What the task asks: All lines of the entries with "tool" in them must be listed.

(Recorded data)
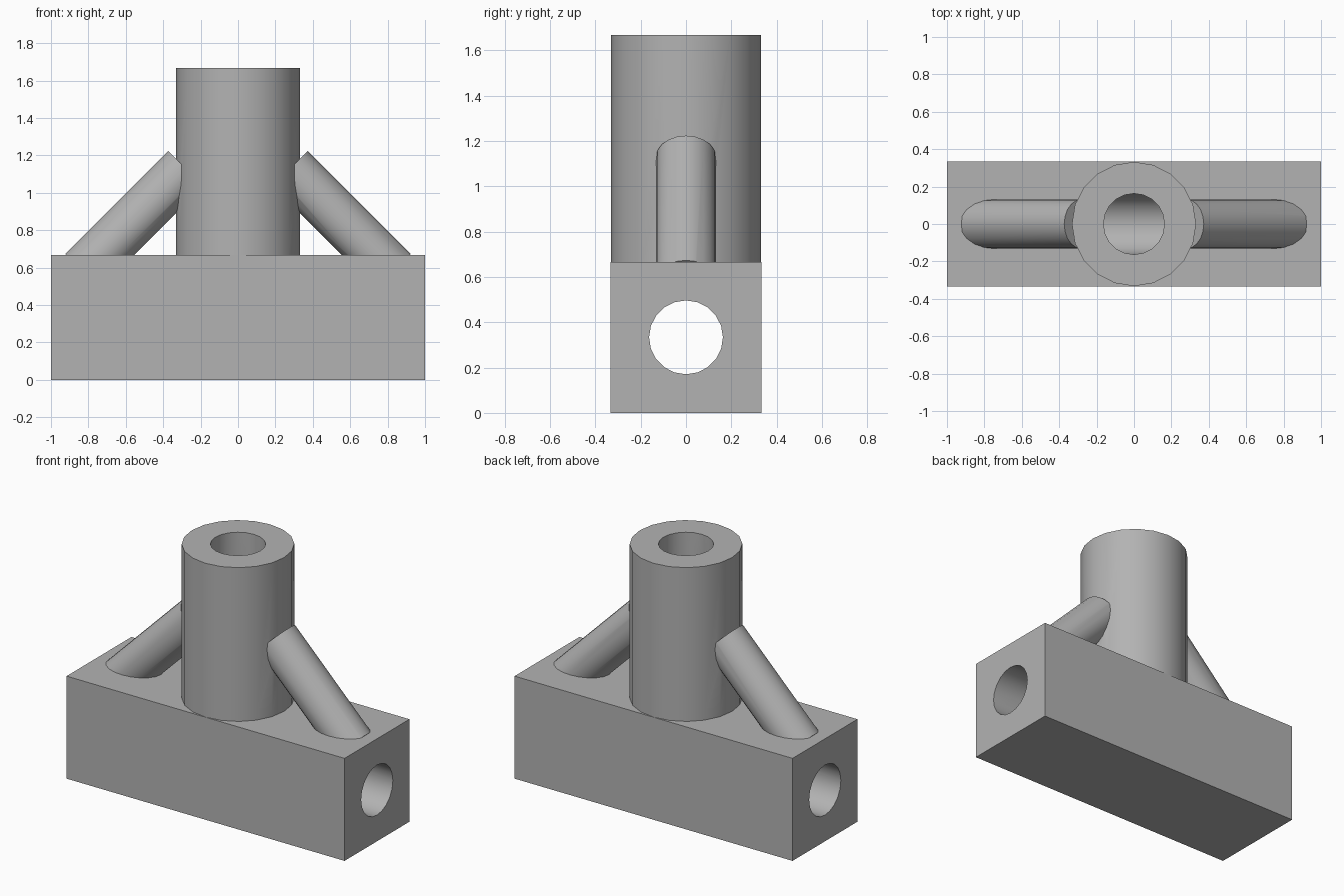
import bpy
import math
from mathutils import Vector

cube = bpy.data.objects.get("Cube")
if cube:
    bpy.data.objects.remove(cube, do_unlink=True)

# Block and bore sizes
HEIGHT = 2 / 3
TOP = 5 / 3
SIDES = 20

grey = bpy.data.materials.new("plain grey")
grey.use_nodes = True
colour = (0.45, 0.45, 0.45, 1)
grey.diffuse_color = colour
grey.node_tree.nodes["Principled BSDF"].inputs["Base Color"].default_value = colour


def rod(name, start, end, radius):
    """Cylinder running from start to end."""
    start, end = Vector(start), Vector(end)
    axis = end - start
    bpy.ops.mesh.primitive_cylinder_add(
        vertices=SIDES, radius=radius, depth=axis.length, location=(start + end) / 2)
    obj = bpy.context.object
    obj.name = name
    obj.rotation_euler = axis.to_track_quat('Z', 'Y').to_euler()
    obj.data.materials.append(grey)
    return obj


def combine(target, tool, operation):
    """Apply a boolean to the target and remove the tool."""
    mod = target.modifiers.new(operation.lower(), 'BOOLEAN')
    mod.operation = operation
    mod.solver = 'EXACT'
    mod.object = tool
    bpy.context.view_layer.objects.active = target
    bpy.ops.object.modifier_apply(modifier=mod.name)
    bpy.data.objects.remove(tool, do_unlink=True)


# Rectangular base block
bpy.ops.mesh.primitive_cube_add(size=1, location=(0, 0, HEIGHT / 2))
bracket = bpy.context.object
bracket.name = "bracket_body"
bracket.scale = (2, HEIGHT, HEIGHT)
bpy.ops.object.transform_apply(location=True, rotation=True, scale=True)
bracket.data.materials.append(grey)

# Upright tube and the two diagonal braces
combine(bracket, rod("tower", (0, 0, 0.4), (0, 0, TOP), 0.332), 'UNION')
for side, name in ((1, "left_brace"), (-1, "right_brace")):
    brace = rod(name, (side * 0.83, 0, 0.58), (side * 0.28, 0, 1.13), 0.132)
    combine(bracket, brace, 'UNION')

# Long bore through the block, met by the vertical bore of the tower
combine(bracket, rod("long_bore", (-1.2, 0, HEIGHT / 2), (1.2, 0, HEIGHT / 2), 0.163), 'DIFFERENCE')
combine(bracket, rod("tower_bore", (0, 0, HEIGHT / 2), (0, 0, TOP + 0.2), 0.163), 'DIFFERENCE')

bpy.ops.object.select_all(action='DESELECT')
bracket.select_set(True)
bpy.context.view_layer.objects.active = bracket
bpy.ops.object.shade_smooth_by_angle(angle=math.radians(30))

Written solution:
def combine(target, tool, operation):
    """Apply a boolean to the target and remove the tool."""
    mod.object = tool
    bpy.data.objects.remove(tool, do_unlink=True)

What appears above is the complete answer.